Given my general disdain for this type of storytelling and how it hijacks regular titles you want to read and makes empty promises about actual story consequences, how do I make an overall judgement? I guess the fairest way is to look at the best events of both publishers and see who did it better? Both Marvel and DC have their share of events ranging from awful to forgettable,  but both have also produced some highly enjoyable stories.

Marvel's Infinity Gauntlet was truly thrilling (with diminishing returns on the various sequels), the 2015 Secret Wars was a sneaky way for Jonathan Hickman to tie a bow on his Fantastic Four and Avengers runs, Civil War inspired a movie that was better than the comic itself, and the recent War of the Realms (really a Thor story writ-large) was very well-constructed.

High on the quality scale for DC are Zero Hour, 52, Blackest Night, and Final Crisis. But they also still have the mother of all events, the 12-issue Crisis on Infinite Earths. In terms of scale, quality, and innovation, it's nearly unbeatable. I can't imagine anything either company could do now or in the future that would have the same level of impact.

Edge: DC


FINAL TALLY
DC 8
Marvel 6

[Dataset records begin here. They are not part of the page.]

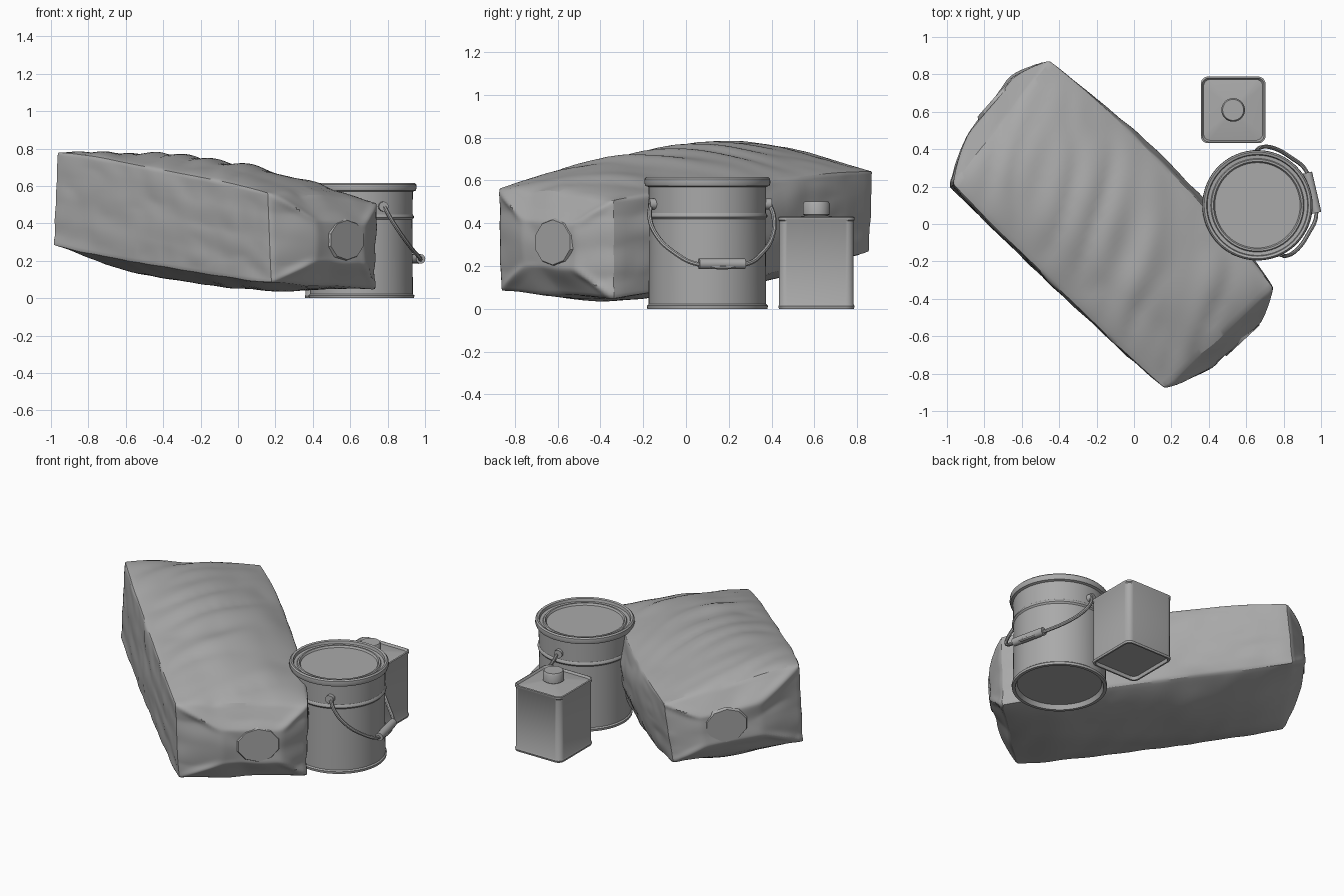
import bpy
import bmesh
from math import sin, cos, pi, radians
from mathutils import Vector, Matrix, noise

cube = bpy.data.objects.get("Cube")
if cube:
    bpy.data.objects.remove(cube, do_unlink=True)

GREY = (0.4, 0.4, 0.4, 1)
grey = bpy.data.materials.new("plain_grey")
grey.use_nodes = True
grey.diffuse_color = GREY
grey.node_tree.nodes["Principled BSDF"].inputs["Base Color"].default_value = GREY


def finish(obj, angle=35):
    """Give an object its material and smooth shading."""
    obj.data.materials.clear()
    obj.data.materials.append(grey)
    bpy.ops.object.select_all(action="DESELECT")
    obj.select_set(True)
    bpy.context.view_layer.objects.active = obj
    if obj.type == "CURVE":
        bpy.ops.object.convert(target="MESH")
    bpy.ops.object.shade_smooth_by_angle(angle=radians(angle))
    return obj


def from_bmesh(name, bm):
    bmesh.ops.recalc_face_normals(bm, faces=bm.faces)
    mesh = bpy.data.meshes.new(name)
    bm.to_mesh(mesh)
    bm.free()
    obj = bpy.data.objects.new(name, mesh)
    bpy.context.collection.objects.link(obj)
    return obj


def circle(r):
    return [(r * cos(2 * pi * i / 64), r * sin(2 * pi * i / 64)) for i in range(64)]


def rounded_square(d):
    corner = d * 0.22
    pts = []
    for k in range(4):
        mid = pi / 4 + k * pi / 2
        cx = (d - corner) * (1 if cos(mid) > 0 else -1)
        cy = (d - corner) * (1 if sin(mid) > 0 else -1)
        for i in range(7):
            t = k * pi / 2 + i * pi / 12
            pts.append((cx + corner * cos(t), (cy + corner * sin(t)) * 1.03))
    return pts


def stack_rings(name, outline, profile, location):
    """Skin an outline through a list of (size, height) rings and cap both ends."""
    bm = bmesh.new()
    rings = [[bm.verts.new((x, y, z)) for x, y in outline(d)] for d, z in profile]
    n = len(rings[0])
    for low, high in zip(rings, rings[1:]):
        for i in range(n):
            j = (i + 1) % n
            bm.faces.new((low[i], low[j], high[j], high[i]))
    bm.faces.new(rings[0][::-1])
    bm.faces.new(rings[-1])
    obj = from_bmesh(name, bm)
    obj.location = location
    return finish(obj)


# Sack: a box between eight corners, keyed by (end, side, height)
corners = {
    (-1, -1, -1): (0.18, -0.87, 0.08), (-1, -1, 1): (0.16, -0.88, 0.565),
    (-1, 1, -1): (0.735, -0.34, 0.05), (-1, 1, 1): (0.75, -0.34, 0.51),
    (1, -1, -1): (-0.99, 0.2, 0.285), (1, -1, 1): (-0.97, 0.21, 0.785),
    (1, 1, -1): (-0.51, 0.86, 0.27), (1, 1, 1): (-0.45, 0.88, 0.645),
}
ACROSS = Vector((0.73, 0.68, 0))
NEAR_OUT = Vector((0.68, -0.73, 0))
FAR_OUT = Vector((-0.75, 0.66, 0))


def sack_point(a, b, c):
    p = Vector()
    for (i, j, k), co in corners.items():
        p += Vector(co) * ((1 + i * a) * (1 + j * b) * (1 + k * c) / 8)
    # swollen top, bottom and long sides
    swell = 0.09 if c > 0 else 0.085 * (1 + 0.35 * a)
    p.z += c * swell * (1.15 - b * b) * (1 - a ** 4)
    belly = 0.08 if b > 0 else 0.02
    p += ACROSS * b * belly * (1 - a * a) * (1 - 0.5 * c * c)
    # envelope folds on the ends, ridged from the corners to a flat patch
    if abs(a) > 0.999:
        shift = 0.21 if a < 0 else 0.18
        side = abs((b - shift) / (1 - shift if b > shift else 1 + shift))
        rise = min(1, (1 - max(side, abs(c))) / 0.55)
        ridge = max(0, 1 - abs(side - abs(c)) / 0.15) * rise * (1 - rise)
        p += (NEAR_OUT if a < 0 else FAR_OUT) * (0.09 * rise + 0.06 * ridge)
    return p


bm = bmesh.new()
bmesh.ops.create_cube(bm, size=2)
bmesh.ops.subdivide_edges(bm, edges=bm.edges[:], cuts=47, use_grid_fill=True)
params = {v: v.co.copy() for v in bm.verts}
for v, q in params.items():
    v.co = sack_point(*q)
bm.normal_update()
# soft slanting creases across the top, broad dents elsewhere
for v, q in params.items():
    a, b, c = q
    fold = noise.noise(Vector((a * 5 - b * 1.2, b * 0.9 + 5, c * 1.5)))
    broad = noise.noise(Vector((a * 2.5, b * 2 + 9, c * 2)))
    crease = 0.018 * (1 - b ** 4) if c > 0.99 else 0.006
    v.co += v.normal * (crease * (0.4 - abs(fold) * 2) + 0.008 * broad)
sack = from_bmesh("sack", bm)
soften = sack.modifiers.new("soften", "SMOOTH")
soften.factor = 0.5
soften.iterations = 4
finish(sack, 45)

# Folded patches on the sack ends
for name, a, b, c, out in (("sack_near_patch", -1, 0.21, 0.06, NEAR_OUT),
                           ("sack_far_patch", 1, 0.18, 0.06, FAR_OUT)):
    bm = bmesh.new()
    bmesh.ops.create_cone(bm, cap_ends=True, segments=10, radius1=0.13,
                          radius2=0.12, depth=0.018)
    bmesh.ops.scale(bm, vec=(1.05, 0.88, 1), verts=bm.verts)
    patch = from_bmesh(name, bm)
    patch.rotation_euler = out.to_track_quat("Z", "Y").to_euler()
    patch.location = sack_point(a, b, c)
    finish(patch, 20)

# Pail with a bead, rolled rims and a recessed lid
PAIL = Vector((0.66, 0.1, 0))
stack_rings("pail", circle, [
    (0.25, 0.028), (0.262, 0), (0.281, 0), (0.283, 0.015), (0.275, 0.022),
    (0.272, 0.42), (0.28, 0.43), (0.28, 0.438), (0.273, 0.448),
    (0.275, 0.57), (0.29, 0.575), (0.295, 0.59), (0.293, 0.608), (0.285, 0.616),
    (0.272, 0.612), (0.268, 0.595), (0.25, 0.593), (0.245, 0.6), (0.235, 0.6),
    (0.228, 0.588)], PAIL)
TURN = Matrix.Translation(PAIL) @ Matrix.Rotation(radians(13), 4, "Z")

# Wire handle, mirrored about the grip
half = [(0.06, 0.285, 0.49), (0.09, 0.298, 0.43), (0.155, 0.277, 0.34),
        (0.232, 0.208, 0.26), (0.295, 0.12, 0.21)]
path = half + [(x, -y, z) for x, y, z in reversed(half)]
curve = bpy.data.curves.new("pail_handle", "CURVE")
curve.dimensions = "3D"
curve.bevel_depth = 0.011
curve.bevel_resolution = 2
curve.use_fill_caps = True
spline = curve.splines.new("BEZIER")
spline.bezier_points.add(len(path) - 1)
for point, co in zip(spline.bezier_points, path):
    point.co = co
    point.handle_left_type = point.handle_right_type = "AUTO"
handle = bpy.data.objects.new("pail_handle", curve)
bpy.context.collection.objects.link(handle)
handle.matrix_world = TURN
finish(handle)


def rod(name, radius, depth, spot):
    """A cylinder lying along the handle axis of the pail."""
    bm = bmesh.new()
    bmesh.ops.create_cone(bm, cap_ends=True, segments=20, radius1=radius,
                          radius2=radius, depth=depth,
                          matrix=Matrix.Rotation(pi / 2, 4, "X"))
    obj = from_bmesh(name, bm)
    obj.matrix_world = TURN @ Matrix.Translation(spot)
    return finish(obj)


rod("handle_grip", 0.025, 0.22, (0.3, 0, 0.21))
for label, s in (("left", 1), ("right", -1)):
    rod("handle_ear_" + label, 0.026, 0.035, (0.055, s * 0.275, 0.49))

# Square tin with seamed edges, and its screw cap
TIN = (0.53, 0.61, 0)
stack_rings("tin", rounded_square, [
    (0.155, 0.02), (0.16, 0), (0.17, 0), (0.173, 0.012), (0.169, 0.02),
    (0.169, 0.41), (0.173, 0.416), (0.173, 0.428), (0.166, 0.431),
    (0.158, 0.418), (0.05, 0.436)], TIN)
stack_rings("tin_cap", circle, [
    (0.055, 0.42), (0.055, 0.438), (0.063, 0.441), (0.063, 0.49),
    (0.056, 0.502)], TIN)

The outcome didn't change, but Marvel closed the gap. What's funny is if you asked me under extreme duress to choose between the two companies, I'd choose Marvel. By and large they have the characters and stories to whom I feel most deeply connected. But, I guess the categories don't lie, they only become outdated.